- The elven and drow races of Drowtales are physically different then humans and can't get periods, leading to a Crowning Moment of Funny when one of the human cast members gets one and one of the drow uses her own confused idea of what it is to explain it, with large failures.
- Averted in Misfile, as Ash, originally a boy, winds up horrified when Emily points out that the current symptoms he/she is experiencing are occurring after a certain amount of time Ash has been a girl. From then on, Ash will occasionally bring up the subject when he/she is feeling particularly irate.
- Averted in Pacificators, as the author wants his female characters to be more realistic.
- In El Goonish Shive, Tedd jokes about Elliot experiencing PMS and Ellen lists PMS as what she thinks is an inappropriate topic but no mention is made as to how Ellen adjusts to having periods (or even if she gets her period) in the little over a month between her creation and her getting appropriate memories through her "Second Life" dreams.
- Averted in Sunstone. When Lisa wants to go on her next date with Ally in the second chapter after five days of waiting, it turns out her stomach cramps are not the result of a chicken gone bad... The print version illustrates this with perhaps the first ever example of a trollfaced uterus.
- Braceface was the first non-adult cartoon to explicitly avert this trope; the series' eighth episode, first aired in 2001, deals with main character Sharon getting her first period in the middle of her first date, which greatly embarrasses her.
- Amazingly enough, Grossology doesn't mention this in any of the episodes, despite one of the Grossologists being in junior high school.
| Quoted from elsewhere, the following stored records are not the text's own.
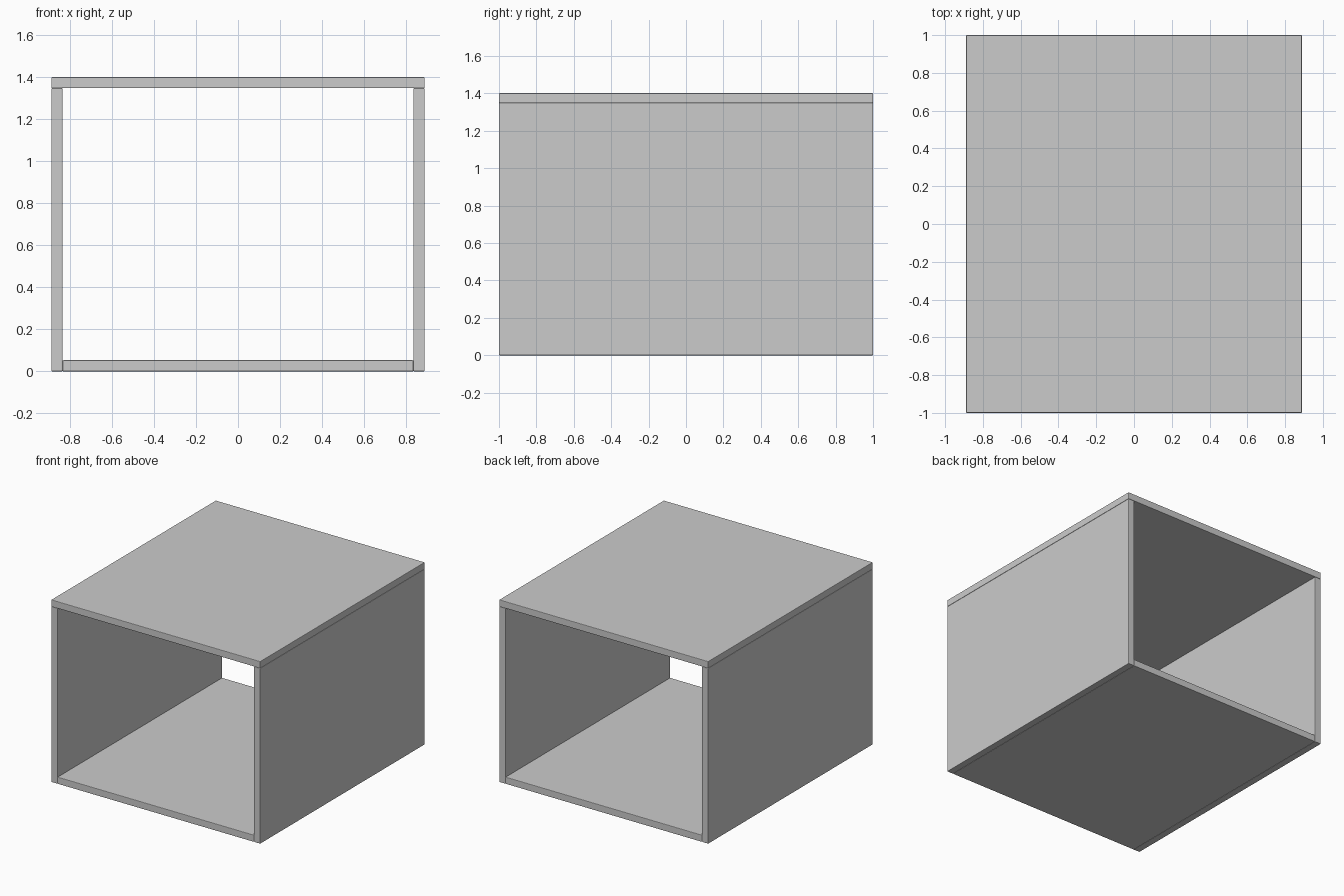
import bpy

if "Cube" in bpy.data.objects:
    bpy.data.objects.remove(bpy.data.objects["Cube"])

W, D, H, T = 1.778, 2.0, 1.402, 0.053  # overall size and board thickness


def board(name, size, centre):
    """Rectangular board with finely eased edges."""
    bpy.ops.mesh.primitive_cube_add(size=1, location=centre)
    ob = bpy.context.object
    ob.name = name
    ob.scale = size
    bpy.ops.object.transform_apply(location=False, rotation=False, scale=True)
    bev = ob.modifiers.new("eased_edges", 'BEVEL')
    bev.width = 0.004
    bev.segments = 2
    return ob


# Top board lies across the two sides
board("top_panel", (W, D, T), (0, 0, H - T / 2))

# Side boards stand on the floor under the top
for name, s in (("left_panel", -1), ("right_panel", 1)):
    board(name, (T, D, H - T), (s * (W - T) / 2, 0, (H - T) / 2))

# Bottom board sits between the sides
board("bottom_panel", (W - 2 * T, D, T), (0, 0, T / 2))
Most likely, this is related to its keeping the TV-Y7 rating.
- Ask Lara, a little-known series of Catalonian origin which was co-produced by the BBC in 2012 note has an episode that deals with the main character having her first period, done in a honest and lighthearted manner. Lara is not as flustered about having her period as she is about that it had to happen on the day of an important exam. Lara has two best friends: Akira, who already started her period and offers her advice about it, and Monica, who is anxious to get hers and even says she feels envious when Lara tells her about the physical discomforts caused by it. Meanwhile, her two male friends, Tony and Gabriel, are worried that after getting her period, she will stop hanging out with them to only focus on older boys, but in the end that does not happen.
- King of the Hill had the episode "Aisle 8A", in which Connie got her first period while she was staying with the Hills because her parents had gone to a swanky business conference in Hawaii. Due to a series of circumstances, the prudish Hank was the one who had to deal with it. He was not happy about it, and his initial reaction is to drive her to the hospital where a doctor explains it to them.
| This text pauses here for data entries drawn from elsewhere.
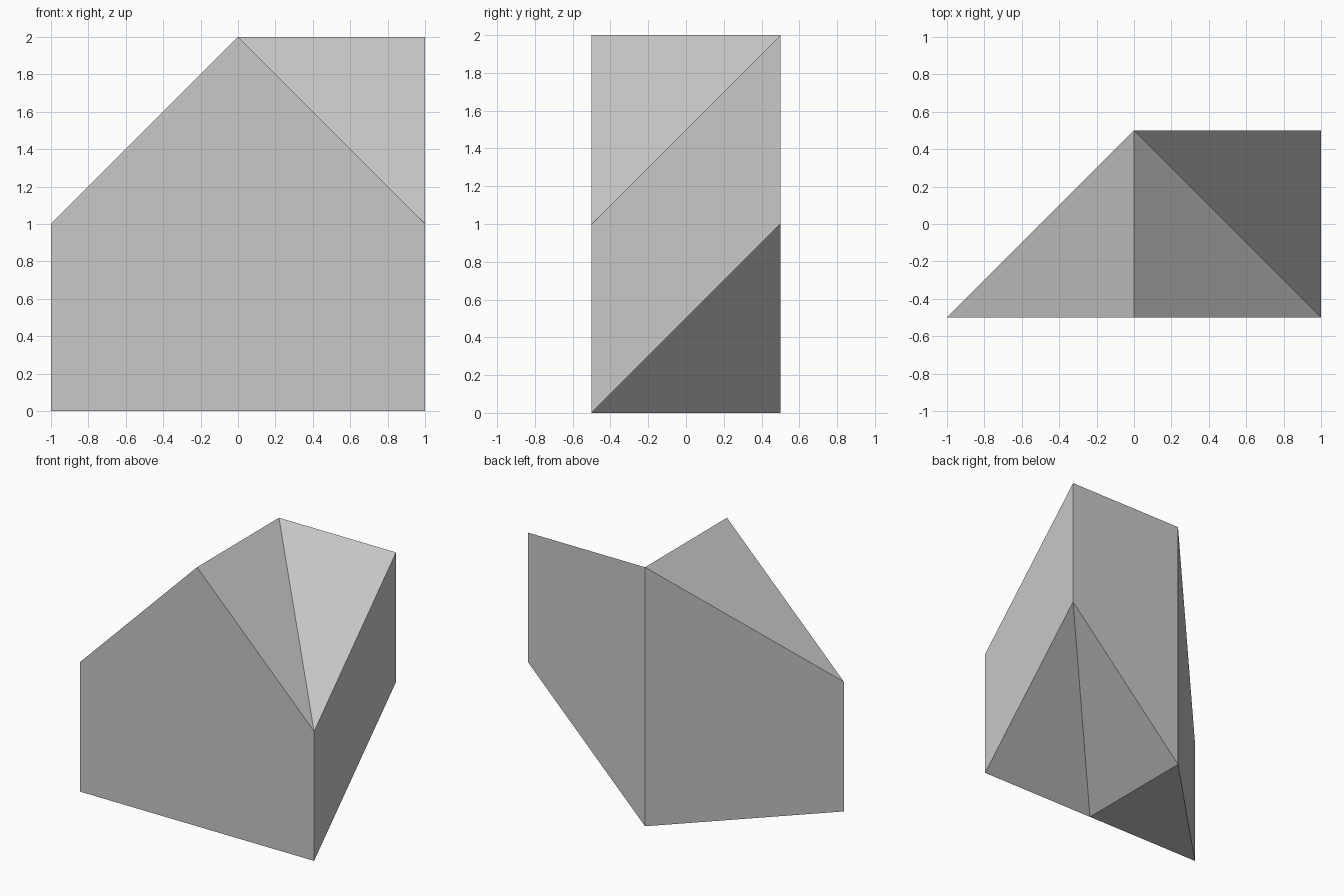
import bpy
import bmesh

default_cube = bpy.data.objects.get("Cube")
if default_cube:
    bpy.data.objects.remove(default_cube, do_unlink=True)


def make_material(name, colour):
    material = bpy.data.materials.new(name)
    material.use_nodes = True
    material.diffuse_color = colour
    material.node_tree.nodes["Principled BSDF"].inputs["Base Color"].default_value = colour
    return material


# Levels the corners sit on
left, middle, right = -1, 0, 1
front, back = -0.5, 0.5
low, mid, high = 0, 1, 2

corners = {
    "front_low_left": (left, front, low),
    "front_low_middle": (middle, front, low),
    "front_low_right": (right, front, low),
    "front_mid_right": (right, front, mid),
    "front_peak": (middle, front, high),
    "front_mid_left": (left, front, mid),
    "back_low": (middle, back, low),
    "back_peak": (middle, back, high),
    "back_high_right": (right, back, high),
    "back_mid_right": (right, back, mid),
}

faces = [
    # Gabled front wall
    "front_low_left front_low_middle front_low_right front_mid_right front_peak front_mid_left",
    # Slanted side wall, back wall and right wall
    "front_low_left front_mid_left back_peak back_low",
    "back_low back_peak back_high_right back_mid_right",
    "front_low_right back_mid_right back_high_right front_mid_right",
    # Three top slopes
    "front_mid_left front_peak back_peak",
    "front_peak front_mid_right back_peak",
    "front_mid_right back_high_right back_peak",
    # Flat base and two underside slopes
    "front_low_left back_low front_low_middle",
    "front_low_middle back_low back_mid_right",
    "front_low_middle back_mid_right front_low_right",
]

bm = bmesh.new()
verts = {name: bm.verts.new(position) for name, position in corners.items()}
for face in faces:
    bm.faces.new([verts[name] for name in face.split()])
bmesh.ops.recalc_face_normals(bm, faces=bm.faces)

mesh = bpy.data.meshes.new("faceted_block")
bm.to_mesh(mesh)
bm.free()
mesh.materials.append(make_material("plain grey", (0.58, 0.58, 0.58, 1)))

block = bpy.data.objects.new("faceted_block", mesh)
bpy.context.collection.objects.link(block)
- As Told by Ginger never really makes note of menstruation despite it being a very girl-geared Slice of Life series about girls going through middle school, and eventually high school, probably due to restrictions at Nickelodeon. There is, however, an episode in which the girls watch a film about puberty, where a passing euphemism is used ("a certain monthly visitor will arrive"). In regards to that euphemism, Macie says in one scene that she will be "forever haunted by the sounds of cramping".
- Averted in one episode of 6teen, where pretty much all the jokes come from the girls being, ahem, hormonal and having harsh mood swings at the boy's expense. There's even a scene where Caitlin goes into a indepth explanation that them all having their time of the month at the same time must mean they are all inseparable friends.